Peter Dunn may have retired from his role with the Conjola community recovery committee but he still has plenty to say about how large-scale disasters and their aftermath are handled.
The former ACT emergency services chief, who sought a quiet retirement at Lake Conjola, was thrust into the eye of the firestorm on New Year's Eve.
He and a team of volunteers quickly swung into action by setting up a relief centre.
"Everybody was quite overwhelmed emotionally with the amount of support that came through from donations of goods, cash and also labour," he says.
The lesson to be learned was that this deluge of goodwill needed to be managed.
"We were able to add a significant bit of control over the donations that came in."
That was made possible by being on the ground in the community and being able to know from fire affected residents exactly what was needed.
"We went on the front foot through Facebook and other social media sources, emails and telephone conversations," Peter says.
"We had a list of things people needed, what the people were asking for.
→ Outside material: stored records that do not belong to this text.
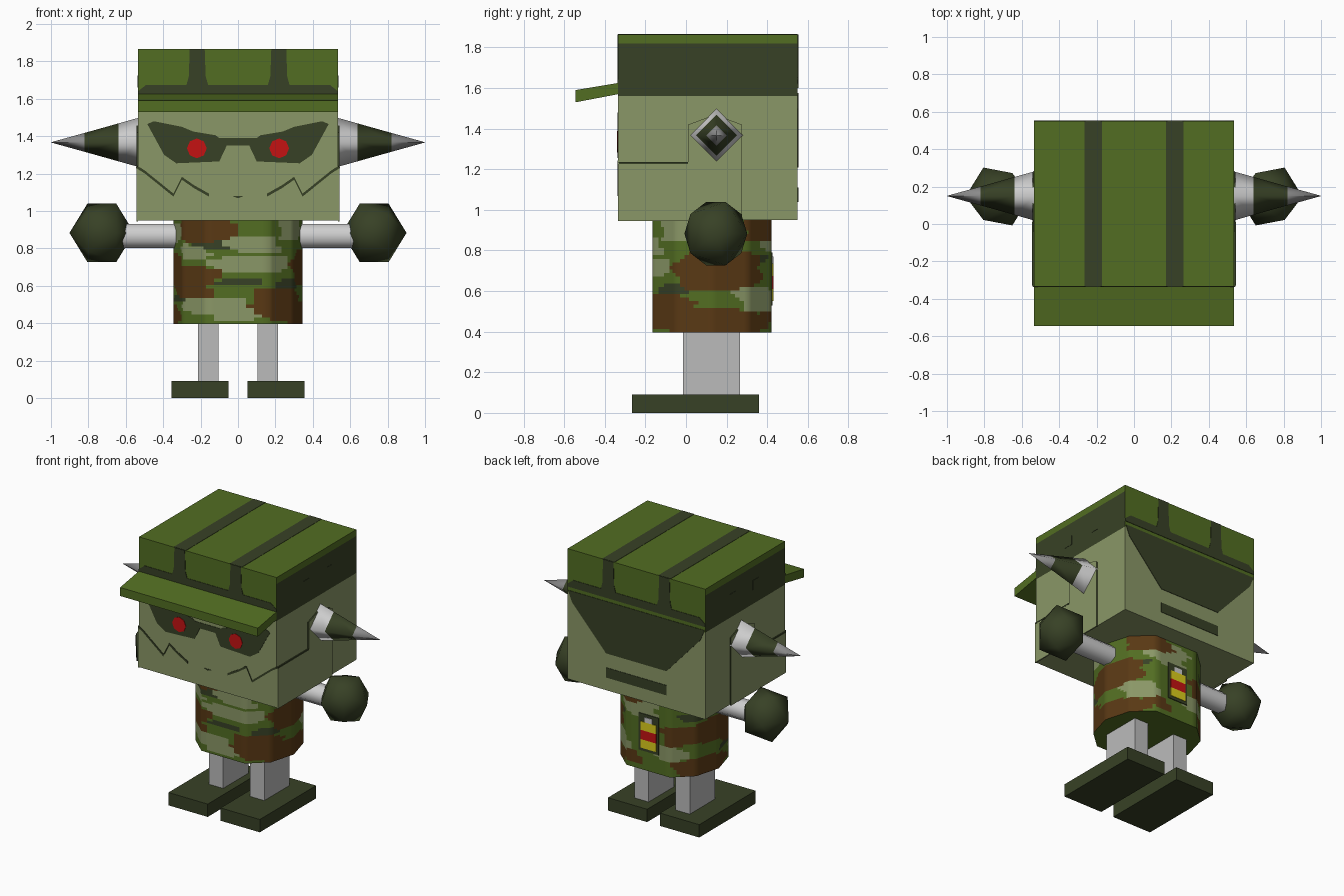
import bpy, bmesh, math
from mathutils import Matrix, Vector

if "Cube" in bpy.data.objects:
    bpy.data.objects.remove(bpy.data.objects["Cube"])


def material(name, rgb):
    m = bpy.data.materials.new(name)
    m.diffuse_color = (*rgb, 1)
    m.use_nodes = True
    m.node_tree.nodes["Principled BSDF"].inputs["Base Color"].default_value = m.diffuse_color
    return m


GREEN = material("hat green", (.085, .155, .016))
DARK = material("dark green", (.039, .053, .019))
OLIVE = material("light olive", (.255, .31, .135))
BROWN = material("camo brown", (.10, .04, .007))
SILVER = material("silver", (.62, .62, .62))
GREY = material("leg grey", (.5, .5, .5))
TIP = material("spike tip grey", (.27, .27, .27))
RED = material("red", (.56, .006, .006))
YELLOW = material("yellow", (.72, .62, .012))


def finish(name, bm, mats, angle=None):
    bmesh.ops.recalc_face_normals(bm, faces=bm.faces)
    me = bpy.data.meshes.new(name)
    bm.to_mesh(me)
    bm.free()
    ob = bpy.data.objects.new(name, me)
    bpy.context.collection.objects.link(ob)
    for m in mats:
        me.materials.append(m)
    if angle:
        bpy.ops.object.select_all(action='DESELECT')
        ob.select_set(True)
        bpy.context.view_layer.objects.active = ob
        bpy.ops.object.shade_smooth_by_angle(angle=math.radians(angle))
    return ob


def prism(name, pts, axis, d0, d1, mats, rule=None):
    """Extrude a 2D outline along an axis from d0 to d1."""
    place = {'X': lambda a, b, d: (d, a, b), 'Y': lambda a, b, d: (a, d, b),
             'Z': lambda a, b, d: (a, b, d)}[axis]
    bm = bmesh.new()
    lo, hi = [[bm.verts.new(place(a, b, d)) for a, b in pts] for d in (d0, d1)]
    bm.faces.new(lo)
    bm.faces.new(hi)
    n = len(pts)
    for i in range(n):
        j = (i + 1) % n
        bm.faces.new((lo[i], lo[j], hi[j], hi[i]))
    bmesh.ops.recalc_face_normals(bm, faces=bm.faces)
    if rule:
        for f in bm.faces:
            f.material_index = rule(f)
    return finish(name, bm, mats)


def rect(a0, a1, b0, b1):
    return [(a0, b0), (a1, b0), (a1, b1), (a0, b1)]


def mirrored(half):
    """Close a right-half outline with its left reflection."""
    return half + [(-x, z) for x, z in reversed(half)]


HW, FRONT, BACK = .535, -.335, .55

# Head, cap crown and brim
prism("head", rect(-HW, HW, FRONT, BACK), 'Z', .95, 1.56, [OLIVE])
prism("cap_crown", rect(-HW, HW, FRONT, BACK), 'Z', 1.56, 1.82, [GREEN, DARK],
      lambda f: int(abs(f.normal.x) > .5))
prism("cap_top", rect(-HW, HW, FRONT, BACK), 'Z', 1.82, 1.865, [GREEN])
prism("brim", [(FRONT, 1.57), (FRONT, 1.625), (-.545, 1.59), (-.545, 1.53)],
      'X', -HW, HW, [GREEN])

# Cap bands and stripes, front and back
for side, y, s, z in (("front", FRONT, -1, 1.62), ("back", BACK, 1, 1.60)):
    band = [(HW, z), (HW, z + .02), (.49, z + .055), (.275, z + .055),
            (.263, z + .10), (.258, 1.865), (.178, 1.865), (.173, z + .10),
            (.16, z + .055)]
    prism(f"cap_band_{side}", mirrored(band), 'Y', y, y + s * .003, [DARK])
for s in (-1, 1):
    prism("cap_stripe", rect(s * .218 - .047, s * .218 + .047, FRONT, BACK),
          'Z', 1.865, 1.867, [DARK])

# Face mask, eyes and mouth line
mask = [(.06, 1.35), (.10, 1.265), (.33, 1.255), (.395, 1.30), (.485, 1.465),
        (.45, 1.48), (.30, 1.45), (.24, 1.425), (.12, 1.405), (.10, 1.39)]
prism("face_mask", mirrored(mask), 'Y', FRONT, FRONT - .003, [DARK])
mouth = [(.54, 1.235), (.5, 1.21), (.345, 1.085), (.30, 1.175), (.235, 1.13), (.155, 1.085)]
for s in (-1, 1):
    eye = [(s * .22 + .053 * math.cos(math.radians(a)), 1.335 + .053 * math.sin(math.radians(a)))
           for a in range(0, 360, 45)]
    prism("eye", eye, 'Y', FRONT, FRONT - .006, [RED])
    line = [(s * x, z + .008) for x, z in mouth] + [(s * x, z - .008) for x, z in reversed(mouth)]
    prism("mouth_line", line, 'Y', FRONT, FRONT - .003, [DARK])
prism("chin_mark", [(-.03, 1.08), (0, 1.068), (.03, 1.08)], 'Y', FRONT, FRONT - .003, [DARK])

# Back of head panel and slot
prism("back_panel", mirrored([(.235, 1.21), (.50, 1.50), (.53, 1.575)]),
      'Y', BACK, BACK + .003, [DARK])
prism("back_slot", rect(-.235, .235, 1.04, 1.11), 'Y', BACK, BACK + .003, [DARK])

# Jaw side plates and rivets
jaw = [(FRONT, .945), (.275, .945), (.275, 1.42), (.145, 1.47), (.01, 1.42), (.01, 1.235),
       (FRONT, 1.235)]
for s in (-1, 1):
    prism("jaw_plate", jaw, 'X', s * HW, s * .544, [OLIVE, DARK],
          lambda f: int(f.normal.z > .5 or abs(f.normal.y) > .5 and f.calc_center_median().y > -.2))
    prism("jaw_seam", rect(-.33, .01, 1.226, 1.236), 'X', s * .544, s * .545, [DARK])
    for y in (-.01, .25):
        prism("cap_rivet", rect(y - .033, y + .033, 1.66, 1.725), 'X', s * HW, s * .537, [DARK])


def spike(s):
    """Four-sided banded cone pointing sideways."""
    bm = bmesh.new()
    rings = []
    for x in (.53, .64, .82, 1.0):
        r = max(.132 * (1 - x) / .47, .0005)
        rings.append([bm.verts.new((s * x, .15 + r * math.cos(a), 1.367 + r * math.sin(a)))
                      for a in (0, math.pi / 2, math.pi, math.pi * 1.5)])
    for k in range(3):
        for i in range(4):
            j = (i + 1) % 4
            bm.faces.new((rings[k][i], rings[k][j], rings[k + 1][j],
                          rings[k + 1][i])).material_index = k
    bm.faces.new(rings[0])
    bm.faces.new(rings[-1])
    finish("ear_spike", bm, [SILVER, DARK, TIP], 95)


def limbs(s):
    """Arm, fist, leg and foot on one side."""
    bm = bmesh.new()
    bmesh.ops.create_cone(bm, cap_ends=True, segments=8, radius1=.07, radius2=.07, depth=.32,
                          matrix=Matrix.Translation((s * .46, .14, .866))
                          @ Matrix.Rotation(math.pi / 2, 4, 'Y')
                          @ Matrix.Rotation(math.pi / 8, 4, 'Z'))
    finish("arm", bm, [SILVER], 60)
    bm = bmesh.new()
    bmesh.ops.create_icosphere(bm, subdivisions=1, radius=.173,
                               matrix=Matrix.Rotation(math.pi / 2, 4, 'Y')
                               @ Matrix.Rotation(math.pi / 2, 4, 'Z'))
    for v in bm.verts:
        v.co = Vector((s * (v.co.x + .728), v.co.y + .147, v.co.z * 1.06 + .883))
    finish("fist", bm, [DARK], 80)
    xs = sorted((s * .105, s * .215))
    prism("leg", rect(*xs, -.015, .265), 'Z', .085, .42, [GREY])
    xs = sorted((s * .05, s * .355))
    prism("foot", rect(*xs, -.265, .36), 'Z', 0, .09, [DARK])


for s in (-1, 1):
    spike(s)
    limbs(s)

# Camouflage patches: angle from front, height, half angle, half height, material
PATCHES = [(-32, .90, 32, .065, 1), (-50, .62, 30, .09, 1), (45, .50, 30, .09, 1),
           (95, .70, 40, .095, 1), (90, .45, 50, .06, 1), (-95, .69, 35, .08, 1),
           (-110, .45, 40, .06, 1), (145, .90, 28, .06, 1), (-140, .68, 22, .07, 1),
           (18, .82, 28, .05, 2), (12, .72, 40, .045, 2), (-8, .47, 24, .065, 2),
           (-38, .50, 20, .05, 2), (-48, .78, 18, .04, 2), (62, .90, 20, .06, 2),
           (135, .56, 22, .06, 2), (170, .85, 28, .09, 2), (-150, .55, 20, .05, 2),
           (-80, .88, 20, .05, 2), (155, .47, 16, .04, 1),
           (5, .62, 22, .025, 3), (60, .61, 18, .03, 3), (-20, .82, 20, .02, 3),
           (125, .76, 16, .025, 3), (-70, .53, 20, .02, 3), (-120, .8, 18, .03, 3)]


def camo(x, y, z):
    a = math.degrees(math.atan2(x, -y))
    wob = 5 * math.sin(z * 55) + 3 * math.sin(z * 23 + 1)
    for pa, pz, wa, hz, m in PATCHES:
        d = (a + wob - pa + 180) % 360 - 180
        if abs(d / wa) ** 3 + abs((z - pz) / hz) ** 3 < 1:
            return m
    return 0


# Ten-sided torso with camouflage faces
quarter = [(.17, -.2925), (.295, -.18), (.345, 0), (.295, .18), (.17, .2925)]
outline = quarter + [(-x, y) for x, y in reversed(quarter)]
SEG, ROWS = 8, 32
loop = []
for i, p in enumerate(outline):
    q = outline[(i + 1) % len(outline)]
    loop += [Vector(p).lerp(Vector(q), k / SEG) for k in range(SEG)]
bm = bmesh.new()
rows = [[bm.verts.new((p.x, p.y + .128, .395 + .555 * r / ROWS)) for p in loop]
        for r in range(ROWS + 1)]
n = len(loop)
for r in range(ROWS):
    for i in range(n):
        j = (i + 1) % n
        f = bm.faces.new((rows[r][i], rows[r][j], rows[r + 1][j], rows[r + 1][i]))
        c = f.calc_center_median()
        f.material_index = camo(c.x, c.y - .128, c.z)
bm.faces.new(rows[0])
bm.faces.new(rows[-1])
finish("torso", bm, [GREEN, BROWN, OLIVE, DARK], 60)

# Back badge with coloured stripes
prism("badge", rect(-.085, .07, .53, .79), 'Y', .418, .426, [DARK])
for name, a, z0, z1, m in (("low", .06, .55, .61, YELLOW), ("middle", .06, .61, .675, RED),
                           ("high", .06, .675, .735, YELLOW), ("cap", .03, .735, .77, SILVER)):
    prism(f"badge_{name}", rect(-.0075 - a, -.0075 + a, z0, z1), 'Y', .426, .43, [m])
Cleaning materials, things like this, not in bulk but in small packs that they could use, tools for the garden."
When people contacted him to say they were bringing donations, Peter and the team of volunteers based at the Lake Conjola hall made sure those utes and trailers contained items that were needed. Ensuring the donations, especially clothes, were new was also important.
"When you have a person who has suddenly lost their house and everything in it, to give them an old screwed up wrinkled T-shirt is one thing.
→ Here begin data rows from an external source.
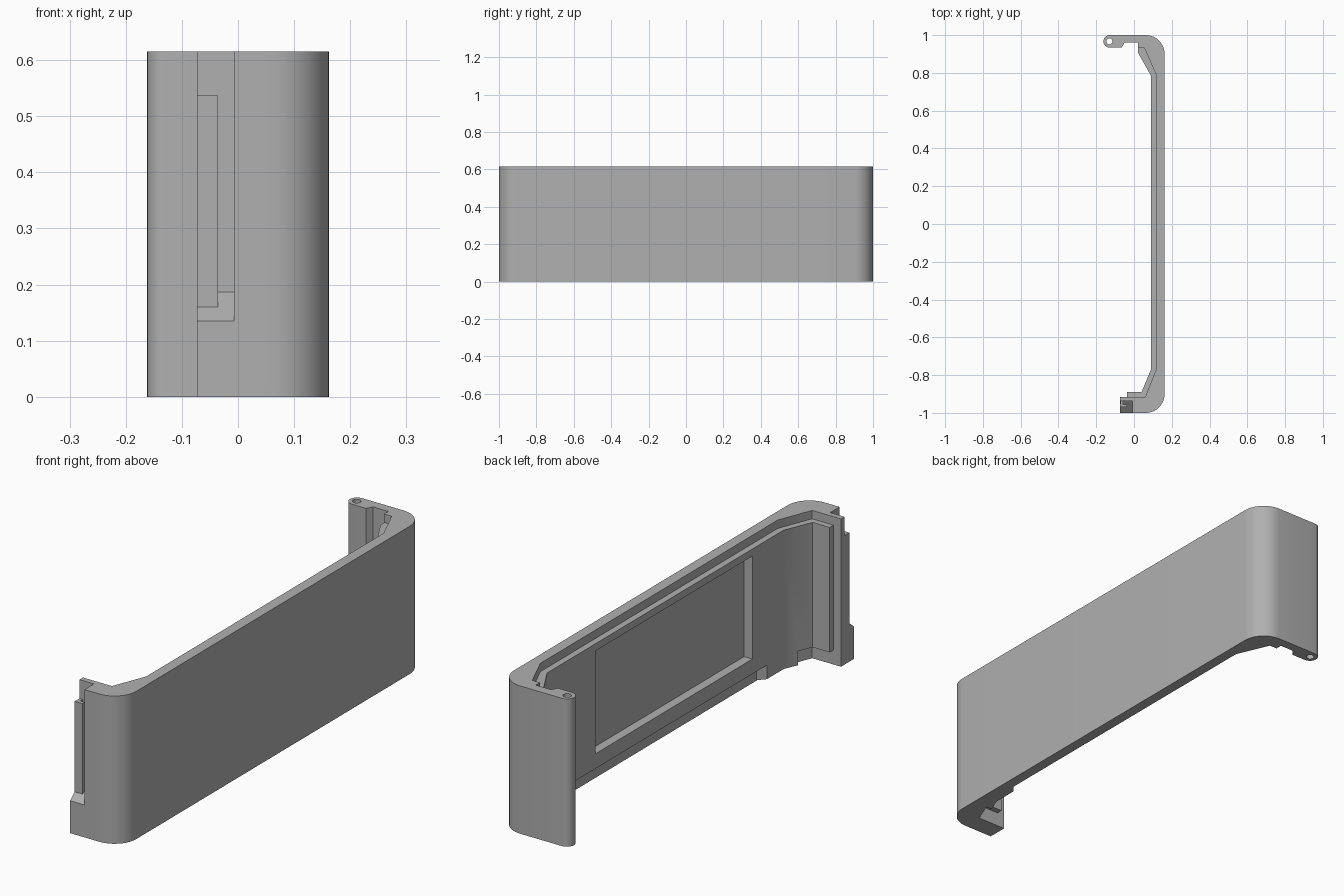
import bpy, bmesh, math
from mathutils import Vector

if "Cube" in bpy.data.objects:
    bpy.data.objects.remove(bpy.data.objects["Cube"])

H = 0.615


def arc(cx, cy, r, a0, a1, n=12):
    return [(cx + r * math.cos(math.radians(a0 + (a1 - a0) * i / n)),
             cy + r * math.sin(math.radians(a0 + (a1 - a0) * i / n))) for i in range(n + 1)]


def prism(name, pts, lo, hi, axis='z'):
    """Extrude a closed outline along z (points are x,y) or x (points are y,z)."""
    place = (lambda p: (p[0], p[1], lo)) if axis == 'z' else (lambda p: (lo, p[0], p[1]))
    step = Vector((0, 0, hi - lo)) if axis == 'z' else Vector((hi - lo, 0, 0))
    bm = bmesh.new()
    face = bm.faces.new([bm.verts.new(place(p)) for p in pts])
    ext = bmesh.ops.extrude_face_region(bm, geom=[face])
    bmesh.ops.translate(bm, vec=step, verts=[v for v in ext['geom'] if isinstance(v, bmesh.types.BMVert)])
    bmesh.ops.recalc_face_normals(bm, faces=bm.faces)
    me = bpy.data.meshes.new(name)
    bm.to_mesh(me)
    bm.free()
    ob = bpy.data.objects.new(name, me)
    bpy.context.collection.objects.link(ob)
    return ob


def combine(target, tool, op):
    mod = target.modifiers.new(op, 'BOOLEAN')
    mod.operation, mod.solver, mod.object = op, 'EXACT', tool
    bpy.context.view_layer.objects.active = target
    bpy.ops.object.modifier_apply(modifier=mod.name)
    bpy.data.objects.remove(tool)


def rect(a0, a1, b0, b1):
    return [(a0, b0), (a1, b0), (a1, b1), (a0, b1)]


# Outer shell: C-shaped profile with rounded corners and rounded hinge tip
outline = ([(-0.073, -1)] + arc(0.062, -0.9, 0.1, -90, 0) + arc(0.062, 0.9, 0.1, 0, 90)
           + arc(-0.129, 0.967, 0.033, 90, 270)
           + [(-0.065, 0.934), (-0.05, 0.96), (0.02, 0.96), (0.02, 0.932), (0.055, 0.932),
              (0.117, 0.79), (0.117, -0.77), (0.06, -0.915), (-0.073, -0.915)])
shell = prism("cover_shell", outline, 0, H)

# Inner liner, stepped down from both rims
liner = prism("inner_liner", [(0.022, 0.94), (0.055, 0.94), (0.125, 0.79), (0.125, -0.77),
                              (0.065, -0.925), (-0.038, -0.925), (-0.038, -0.89), (0.04, -0.89),
                              (0.09, -0.77), (0.09, 0.785), (0.022, 0.905)], 0.06, 0.58)
combine(shell, liner, 'UNION')

# Filler block closing the lower step near the front corner
filler = prism("step_filler", [(0.09, -0.77), (0.09, -0.66), (0.125, -0.62), (0.125, -0.83),
                               (0.065, -0.83)], 0.002, 0.07)
combine(shell, filler, 'UNION')

# Rectangular recess in the inner wall
combine(shell, prism("recess_cutter", rect(0.05, 0.128, -0.565, 0.465), 0.122, 0.55), 'DIFFERENCE')

# Latch cutout with a sloped floor in the front arm
combine(shell, prism("latch_cutter", [(-1.02, 0.118), (-1, 0.135), (-0.938, 0.187), (-0.938, 0.7),
                                      (-1.02, 0.7)], -0.1, -0.007, 'x'), 'DIFFERENCE')

# Hinge pin hole
combine(shell, prism("pin_cutter", arc(-0.13, 0.967, 0.016, 0, 345, 23), -0.1, 0.8), 'DIFFERENCE')

# Hooked latch rail standing in the cutout
rail = prism("latch_rail", [(-0.073, -0.97), (-0.036, -0.97), (-0.036, -0.955), (-0.058, -0.955),
                            (-0.058, -0.93), (-0.0725, -0.93)], 0.15, 0.537)

# Mid-grey finish and smooth corners
grey = bpy.data.materials.new("mid_grey")
grey.diffuse_color = (0.434, 0.434, 0.434, 1)
grey.use_nodes = True
grey.node_tree.nodes["Principled BSDF"].inputs["Base Color"].default_value = grey.diffuse_color
for ob in (shell, rail):
    ob.data.materials.clear()
    ob.data.materials.append(grey)
    bpy.ops.object.select_all(action='DESELECT')
    ob.select_set(True)
    bpy.context.view_layer.objects.active = ob
    bpy.ops.object.shade_smooth_by_angle(angle=math.radians(26))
"But if you want to lift their morale, to give a set of clothing that is new, really uplifts them.
"The difference is extraordinary because these people suddenly feel as though they're coming back to normal."
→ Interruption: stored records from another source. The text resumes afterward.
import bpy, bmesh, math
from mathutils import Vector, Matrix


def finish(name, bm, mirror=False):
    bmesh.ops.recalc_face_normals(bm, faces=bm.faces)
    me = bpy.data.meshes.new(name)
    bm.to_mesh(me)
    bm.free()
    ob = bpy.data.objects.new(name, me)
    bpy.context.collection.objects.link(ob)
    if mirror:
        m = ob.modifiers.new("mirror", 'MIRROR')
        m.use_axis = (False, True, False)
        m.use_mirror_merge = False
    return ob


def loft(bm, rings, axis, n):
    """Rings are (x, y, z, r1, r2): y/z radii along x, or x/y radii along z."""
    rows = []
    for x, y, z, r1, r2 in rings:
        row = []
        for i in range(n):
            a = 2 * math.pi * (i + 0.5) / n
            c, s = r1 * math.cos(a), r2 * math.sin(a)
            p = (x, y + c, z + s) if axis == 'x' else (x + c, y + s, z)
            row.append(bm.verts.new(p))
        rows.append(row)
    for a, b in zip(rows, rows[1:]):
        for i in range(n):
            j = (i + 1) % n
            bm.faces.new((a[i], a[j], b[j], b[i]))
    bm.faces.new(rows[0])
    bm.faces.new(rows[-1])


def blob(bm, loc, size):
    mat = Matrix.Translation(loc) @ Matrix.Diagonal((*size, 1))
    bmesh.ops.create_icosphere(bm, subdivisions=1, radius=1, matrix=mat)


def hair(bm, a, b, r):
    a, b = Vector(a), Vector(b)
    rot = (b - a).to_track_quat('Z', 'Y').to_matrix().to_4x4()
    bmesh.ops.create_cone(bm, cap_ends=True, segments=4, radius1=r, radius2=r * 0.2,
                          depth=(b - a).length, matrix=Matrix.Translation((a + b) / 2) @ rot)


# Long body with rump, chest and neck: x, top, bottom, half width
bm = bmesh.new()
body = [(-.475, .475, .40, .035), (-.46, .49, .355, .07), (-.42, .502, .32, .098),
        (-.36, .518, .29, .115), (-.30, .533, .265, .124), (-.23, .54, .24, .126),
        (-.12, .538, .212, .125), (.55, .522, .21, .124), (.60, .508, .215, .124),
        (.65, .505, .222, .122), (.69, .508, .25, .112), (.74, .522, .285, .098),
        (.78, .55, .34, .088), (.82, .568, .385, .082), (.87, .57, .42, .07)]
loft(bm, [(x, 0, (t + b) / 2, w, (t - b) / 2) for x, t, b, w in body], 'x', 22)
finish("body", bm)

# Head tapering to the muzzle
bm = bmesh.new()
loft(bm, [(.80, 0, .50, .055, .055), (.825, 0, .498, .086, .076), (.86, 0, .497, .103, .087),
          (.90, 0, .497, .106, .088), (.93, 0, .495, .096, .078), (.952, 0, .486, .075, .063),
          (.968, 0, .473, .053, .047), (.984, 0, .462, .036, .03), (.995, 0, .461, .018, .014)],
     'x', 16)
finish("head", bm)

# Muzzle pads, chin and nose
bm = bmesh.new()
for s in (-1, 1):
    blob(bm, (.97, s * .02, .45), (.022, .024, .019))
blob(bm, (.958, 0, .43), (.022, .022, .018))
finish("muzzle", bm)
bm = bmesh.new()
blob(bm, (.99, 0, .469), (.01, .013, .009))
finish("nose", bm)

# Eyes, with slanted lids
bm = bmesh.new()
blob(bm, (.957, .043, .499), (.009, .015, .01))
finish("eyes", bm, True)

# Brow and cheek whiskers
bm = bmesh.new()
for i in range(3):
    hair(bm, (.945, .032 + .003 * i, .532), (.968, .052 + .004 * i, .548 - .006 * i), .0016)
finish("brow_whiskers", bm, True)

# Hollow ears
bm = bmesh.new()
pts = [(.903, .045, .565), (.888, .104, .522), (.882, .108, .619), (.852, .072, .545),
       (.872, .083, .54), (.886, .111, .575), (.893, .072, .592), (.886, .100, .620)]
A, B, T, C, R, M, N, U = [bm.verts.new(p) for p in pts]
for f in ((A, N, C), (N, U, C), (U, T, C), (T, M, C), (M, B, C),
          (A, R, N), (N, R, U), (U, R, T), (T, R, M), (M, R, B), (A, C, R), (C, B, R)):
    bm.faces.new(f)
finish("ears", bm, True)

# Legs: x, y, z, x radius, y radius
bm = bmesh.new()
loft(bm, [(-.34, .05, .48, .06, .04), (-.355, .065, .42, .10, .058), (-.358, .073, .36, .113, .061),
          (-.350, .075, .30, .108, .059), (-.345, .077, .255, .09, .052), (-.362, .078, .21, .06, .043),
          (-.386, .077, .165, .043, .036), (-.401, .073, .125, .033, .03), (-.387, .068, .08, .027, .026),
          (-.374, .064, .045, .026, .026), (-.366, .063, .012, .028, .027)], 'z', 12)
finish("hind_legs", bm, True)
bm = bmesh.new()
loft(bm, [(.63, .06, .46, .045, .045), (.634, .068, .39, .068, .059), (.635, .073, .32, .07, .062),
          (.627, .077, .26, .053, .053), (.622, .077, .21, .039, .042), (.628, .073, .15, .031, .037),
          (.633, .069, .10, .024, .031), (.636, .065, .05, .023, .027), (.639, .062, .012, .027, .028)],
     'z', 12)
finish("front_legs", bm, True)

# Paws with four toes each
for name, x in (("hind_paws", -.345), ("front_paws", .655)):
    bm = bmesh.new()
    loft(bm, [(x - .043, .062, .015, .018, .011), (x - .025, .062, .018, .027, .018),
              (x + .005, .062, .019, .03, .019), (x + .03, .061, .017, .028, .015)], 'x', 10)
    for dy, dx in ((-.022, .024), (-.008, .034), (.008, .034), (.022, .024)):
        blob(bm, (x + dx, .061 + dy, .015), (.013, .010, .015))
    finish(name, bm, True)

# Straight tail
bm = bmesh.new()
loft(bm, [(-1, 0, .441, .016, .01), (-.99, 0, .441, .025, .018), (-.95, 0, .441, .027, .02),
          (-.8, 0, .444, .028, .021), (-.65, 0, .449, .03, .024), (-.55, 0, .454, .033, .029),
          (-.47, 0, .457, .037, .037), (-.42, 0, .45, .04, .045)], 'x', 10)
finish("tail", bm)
Having a local point of contact helped the bigger charitable organisations as well.
"They need to actually validate people are genuine and, yes, we had our share of people trying to fake their way through and get stuff but locals know who they are and they can be cut out very quickly." Peter says.
Getting local government to recognise that community-led recovery was the best way to manage disaster was also vital.
Instead of viewing community-led recovery as nuisances, according to Peter, councils should engage with them.
"You can sit in the middle of an LGA and think you've got a fantastic system going but if you're not actually connecting with the community itself on the ground, how can you know?"